For instance, Bella, the story’s female heroine, yearns to become a supernatural creature like Edward, whom she views as a kind of God. Like his vampire family, the Cullens, Edward has risen above his baser nature (he refuses to drink human blood anymore), so he and the Cullens are now able to pursue higher and higher intellectual and humanitarian ideals (the patriarch of Edward’s family, Carlisle, is a doctor who goes around healing people). This scenario is a metaphor for Mormon belief, which says that people can become gods by rising above their sinful nature and pursuing good works.
Also, in BREAKING DAWN, much is made of the fact that Edward and Bella are made for one another. Also according to the story’s mythology, male werewolves imprint on their future mates, which establishes an unbreakable bond between them. Both these things fit in well with false Mormon theology, where women enter the celestial kingdom only through their husbands, who become the god of their own individual planet. In fact, according to heretical Mormon teaching, this is exactly what Jesus Christ is, the god of this planet, but not the God of the Whole Universe and whatever may lie beyond it.
Mormon theology is completely different from New Testament Christianity, which teaches that salvation and deliverance from sin is a free gift from the one and only True God, through belief in the vicarious atonement, death, and resurrection of Jesus Christ. Thus, good works are not a means of salvation or redemption. Instead, they are only an expression of our salvation in Christ. And, faith, which is a gift from God, is the means by which human beings appropriate that salvation and start to have communion or fellowship with God through Jesus Christ, by the power of the Holy Spirit.
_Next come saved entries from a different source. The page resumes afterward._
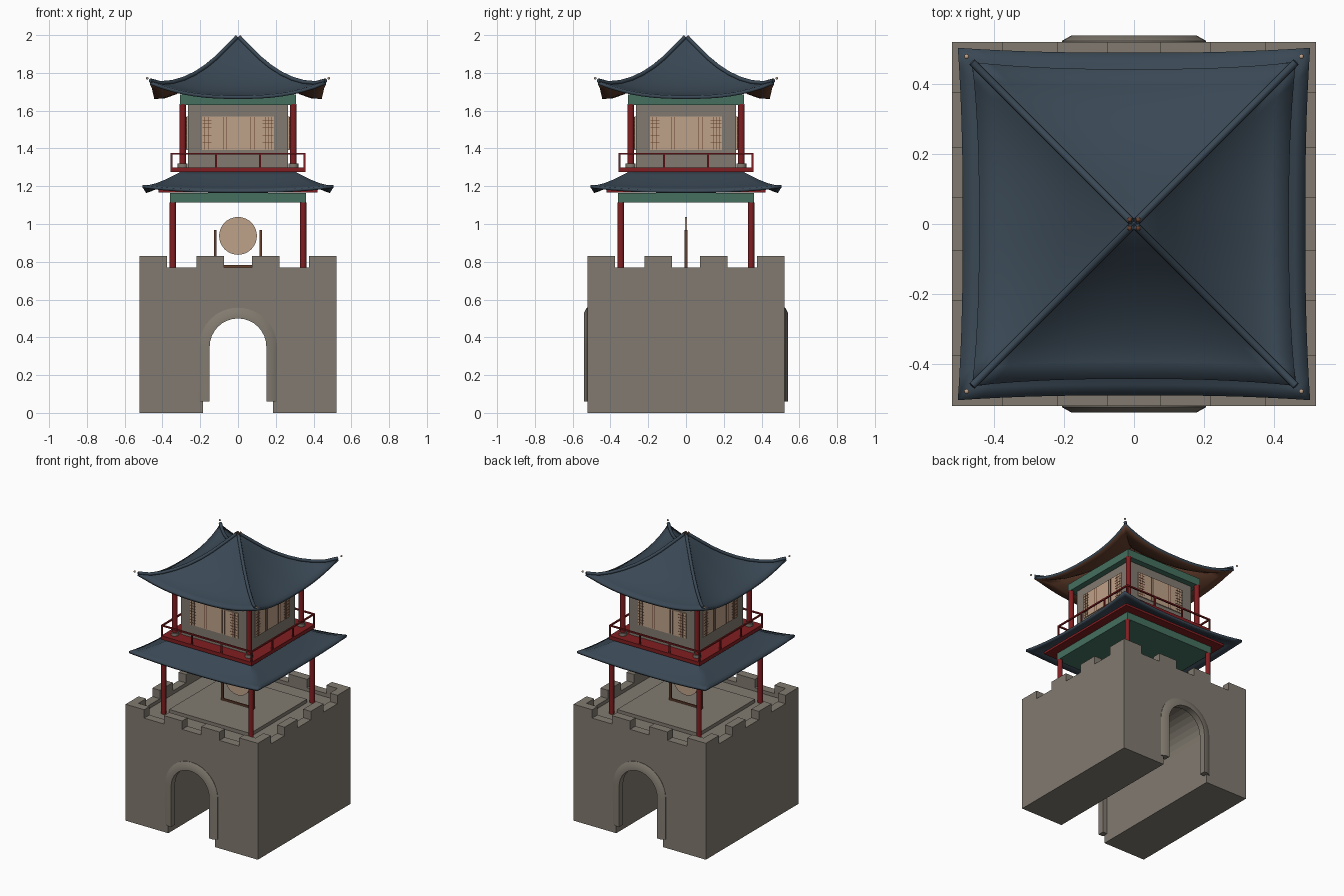
import bpy, bmesh, math
from mathutils import Matrix, Vector

old = bpy.data.objects.get("Cube")
if old:
    bpy.data.objects.remove(old, do_unlink=True)


def material(name, r, g, b):
    m = bpy.data.materials.new(name)
    m.use_nodes = True
    m.diffuse_color = (r, g, b, 1)
    bsdf = m.node_tree.nodes["Principled BSDF"]
    bsdf.inputs["Base Color"].default_value = (r, g, b, 1)
    bsdf.inputs["Roughness"].default_value = 0.8
    return m


STONE = material("warm grey stone", 0.22, 0.195, 0.16)
SLATE = material("slate blue tile", 0.042, 0.065, 0.09)
RED = material("red lacquer", 0.22, 0.013, 0.015)
GREEN = material("green paint", 0.06, 0.16, 0.115)
TAN = material("pale paper", 0.52, 0.36, 0.25)
BROWN = material("brown wood", 0.13, 0.05, 0.026)


def make(name, bm, *mats, smooth=False):
    bmesh.ops.recalc_face_normals(bm, faces=bm.faces)
    me = bpy.data.meshes.new(name)
    bm.to_mesh(me)
    bm.free()
    for m in mats:
        me.materials.append(m)
    ob = bpy.data.objects.new(name, me)
    bpy.context.collection.objects.link(ob)
    if smooth:
        bpy.ops.object.select_all(action='DESELECT')
        ob.select_set(True)
        bpy.context.view_layer.objects.active = ob
        bpy.ops.object.shade_smooth_by_angle(angle=math.radians(40))
    return ob


def box(bm, x0, x1, y0, y1, z0, z1, rot=0):
    """Axis aligned box, turned about the z axis by rot."""
    mat = (Matrix.Rotation(rot, 4, 'Z')
           @ Matrix.Translation(((x0 + x1) / 2, (y0 + y1) / 2, (z0 + z1) / 2))
           @ Matrix.Diagonal((x1 - x0, y1 - y0, z1 - z0, 1)))
    bmesh.ops.create_cube(bm, size=1, matrix=mat)


def slab(name, half, z0, z1, mat):
    bm = bmesh.new()
    box(bm, -half, half, -half, half, z0, z1)
    return make(name, bm, mat)


def cylinder(bm, pos, radius, height, segments=16, turn=Matrix()):
    bmesh.ops.create_cone(bm, cap_ends=True, segments=segments, radius1=radius, radius2=radius,
                          depth=height, matrix=Matrix.Translation(pos) @ turn)


def corner_posts(name, d, radius, z0, z1, mat):
    bm = bmesh.new()
    for sx in (-1, 1):
        for sy in (-1, 1):
            cylinder(bm, (sx * d, sy * d, (z0 + z1) / 2), radius, z1 - z0)
    return make(name, bm, mat, smooth=True)


SIDES = [k * math.pi / 2 for k in range(4)]


# Arch outline: (direction x, direction z, centre z) for legs and arc
def arch(foot, spring=0.35, n=16):
    arc = [(-math.cos(math.pi * i / n), math.sin(math.pi * i / n), spring) for i in range(n + 1)]
    return [(-1, 0, foot)] + arc + [(1, 0, foot)]


# Stone gatehouse with tunnel
W, FLOOR, SILL = 0.522, 0.745, 0.77
bm = bmesh.new()
outline = [(-W, 0)] + [(c * 0.185, z + s * 0.185) for c, s, z in arch(0)]
outline += [(W, 0), (W, FLOOR), (-W, FLOOR)]
face = bm.faces.new([bm.verts.new((x, -W, z)) for x, z in outline])
ext = bmesh.ops.extrude_face_region(bm, geom=[face], use_keep_orig=True)
bmesh.ops.translate(bm, vec=(0, 2 * W, 0),
                    verts=[v for v in ext["geom"] if isinstance(v, bmesh.types.BMVert)])
make("gatehouse_base", bm, STONE)

# Parapet and battlements
bm = bmesh.new()
for a in SIDES:
    box(bm, -W, W, -W, -W + 0.06, FLOOR, SILL, a)
    for x0, x1 in ((-W, -0.375), (-0.22, -0.075), (0.075, 0.22), (0.375, W)):
        box(bm, x0, x1, -W, -W + 0.06, SILL, 0.83, a)
make("battlements", bm, STONE)
slab("deck_platform", 0.32, FLOOR, SILL, STONE)

# Bevelled arch surrounds, front and back
section = [(0.15, 0.495), (0.15, 0.54), (0.18, 0.54), (0.207, 0.525), (0.207, 0.495)]
for name, sy in (("front_arch_trim", -1), ("back_arch_trim", 1)):
    bm = bmesh.new()
    rings = [[bm.verts.new((c * r, sy * y, z + s * r)) for r, y in section] for c, s, z in arch(0.06)]
    for p, q in zip(rings, rings[1:]):
        for j in range(5):
            k = (j + 1) % 5
            bm.faces.new((p[j], p[k], q[k], q[j]))
    bm.faces.new(rings[0])
    bm.faces.new(rings[-1])
    make(name, bm, STONE, smooth=True)

# Gong on its stand
bm = bmesh.new()
cylinder(bm, (0, 0, 0.937), 0.1, 0.01, 40, Matrix.Rotation(math.pi / 2, 4, 'X'))
make("gong", bm, TAN, smooth=True)
bm = bmesh.new()
for x in (-0.121, 0.121):
    box(bm, x - 0.007, x + 0.007, -0.007, 0.007, SILL, 0.967)
box(bm, -0.121, 0.121, -0.006, 0.006, SILL, 0.782)
make("gong_stand", bm, BROWN)

# Lower storey
corner_posts("lower_columns", 0.345, 0.017, FLOOR, 1.115, RED)
slab("lower_beam", 0.36, 1.113, 1.165, GREEN)
slab("lower_soffit", 0.42, 1.166, 1.182, RED)


# Curved hip roof: hip profile rows (half width, height); eaves sag between corners
def roof(name, profile, lift, bow, thick, under):
    bm = bmesh.new()
    n = 16
    for a in SIDES:
        rot = Matrix.Rotation(a, 3, 'Z')
        rows = []
        for i, (r, z) in enumerate(profile):
            s = (i / (len(profile) - 1)) ** 2
            row = []
            for j in range(n + 1):
                u = 2 * j / n - 1
                sag = s * (1 - abs(u) ** 2.5)
                row.append(bm.verts.new(rot @ Vector((u * r, -r + bow * sag, z - lift * sag))))
            rows.append(row)
        for p, q in zip(rows, rows[1:]):
            for j in range(n):
                bm.faces.new((p[j], q[j], q[j + 1], p[j + 1]))
    bmesh.ops.remove_doubles(bm, verts=bm.verts, dist=0.0005)
    ob = make(name, bm, SLATE, under, smooth=True)
    up = sum(p.normal.z for p in ob.data.polygons)
    mod = ob.modifiers.new("thickness", 'SOLIDIFY')
    mod.thickness = thick
    mod.offset = -1 if up > 0 else 1
    mod.material_offset = 1
    return ob


roof("lower_roof", [(0.28, 1.29), (0.33, 1.262), (0.38, 1.237), (0.43, 1.217), (0.47, 1.207), (0.505, 1.207)],
     0.028, 0.014, 0.016, SLATE)
hip = [(0, 1.985), (0.03, 1.962), (0.07, 1.922), (0.12, 1.873), (0.17, 1.832), (0.23, 1.793),
       (0.29, 1.765), (0.35, 1.748), (0.41, 1.743), (0.464, 1.757)]
roof("upper_roof", hip, 0.077, 0.02, 0.018, BROWN)

# Hip ridges with small end ornaments
cu = bpy.data.curves.new("hip_ridges", 'CURVE')
cu.dimensions = '3D'
cu.bevel_depth = 0.011
cu.bevel_resolution = 2
cu.use_fill_caps = True
cu.materials.append(SLATE)
for sx in (-1, 1):
    for sy in (-1, 1):
        sp = cu.splines.new('POLY')
        sp.points.add(len(hip) - 1)
        for pt, (r, z) in zip(sp.points, hip):
            r = max(r, 0.008)
            pt.co = (sx * r, sy * r, z + 0.003, 1)
bpy.context.collection.objects.link(bpy.data.objects.new("hip_ridges", cu))
for name, d, z, mat in (("corner_beads", 0.48, 1.772, TAN), ("peak_beads", 0.012, 1.992, BROWN)):
    bm = bmesh.new()
    for sx in (-1, 1):
        for sy in (-1, 1):
            bmesh.ops.create_uvsphere(bm, u_segments=10, v_segments=6, radius=0.007,
                                      matrix=Matrix.Translation((sx * d, sy * d, z)))
    make(name, bm, mat, smooth=True)

# Balcony and railing
slab("balcony_floor", 0.357, 1.274, 1.3, RED)
bm = bmesh.new()
for a in SIDES:
    box(bm, -0.357, 0.357, -0.357, -0.347, 1.367, 1.377, a)
    for x in (-0.352, -0.117, 0.117):
        box(bm, x - 0.005, x + 0.005, -0.357, -0.347, 1.3, 1.37, a)
make("balcony_railing", bm, RED)

# Upper storey
slab("upper_walls", 0.265, 1.3, 1.635, STONE)
corner_posts("column_bases", 0.293, 0.026, 1.3, 1.32, STONE)
corner_posts("upper_columns", 0.293, 0.018, 1.32, 1.635, RED)
slab("upper_beam", 0.308, 1.63, 1.685, GREEN)

# Paper windows with fine lattice
panes, lattice = bmesh.new(), bmesh.new()
for a in SIDES:
    box(panes, -0.19, 0.19, -0.272, -0.264, 1.392, 1.57, a)
    for x in (-0.175, -0.155, -0.075, -0.06, 0.065, 0.085, 0.145, 0.16, 0.175):
        box(lattice, x - 0.0015, x + 0.0015, -0.274, -0.271, 1.395, 1.567, a)
    for x0, x1 in ((-0.188, -0.14), (0.13, 0.188)):
        for k in range(8):
            z = 1.41 + k * 0.02
            box(lattice, x0, x1, -0.274, -0.271, z - 0.001, z + 0.001, a)
make("window_panes", panes, TAN)
make("window_lattice", lattice, BROWN)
The good news is that most people seeing BREAKING DAWN and the other TWILIGHT movies probably will not see these connections to Mormon theology. Even so, because of all the problems mentioned above, MOVIEGUIDE® deems the first BREAKING DAWN movie as unacceptable viewing for media-wise families, but especially for Bible-believing Christians, and even Jews. Children can be influenced negatively by this movie. In fact, the more intelligent they are, the more they may insert the goofy philosophic and metaphysical elements of BREAKING DAWN into their own worldview and scripts of behavior.
Perhaps if the filmmakers had taken their story more seriously, like Peter Jackson did with THE LORD OF THE RINGS, they would have made a more entertaining, more intelligent movie.
THE TWILIGHT SAGA: BREAKING DAWN – PART 1 takes 18-year-old Bella and Edward, her vampire lover who drinks only animal blood, to their wedding night. After a bizarre evening, Bella becomes pregnant with a half-human, half-vampire baby. This might be cause for joy, but the baby in Bella’s womb is slowly killing her by growing rapidly and sucking all her nutrition. Edward secretly takes Bella back to their small town in Washington State. There, the Indian werewolves who fear the vampires and protect the town’s humans decide to kill Bella and her baby. The question is, will Bella’s conflicted werewolf friend, Jacob, go along with the pack leader, or rebel?
BREAKING DAWN – PART 1 has some moral elements, including a reference to the Christian New Testament. There’s only brief foul language but some borderline sensual moments. Also, the story lacks strong jeopardy until the third act. It also contains some campy melodrama and bizarre moments, like Bella drinking hospital human blood to survive. BREAKING DAWN – PART 1 is not always entertaining. It’s also unacceptable viewing because of its Romantic, occult, pagan elements, and unbiblical content, which includes a heretical Mormon subtext.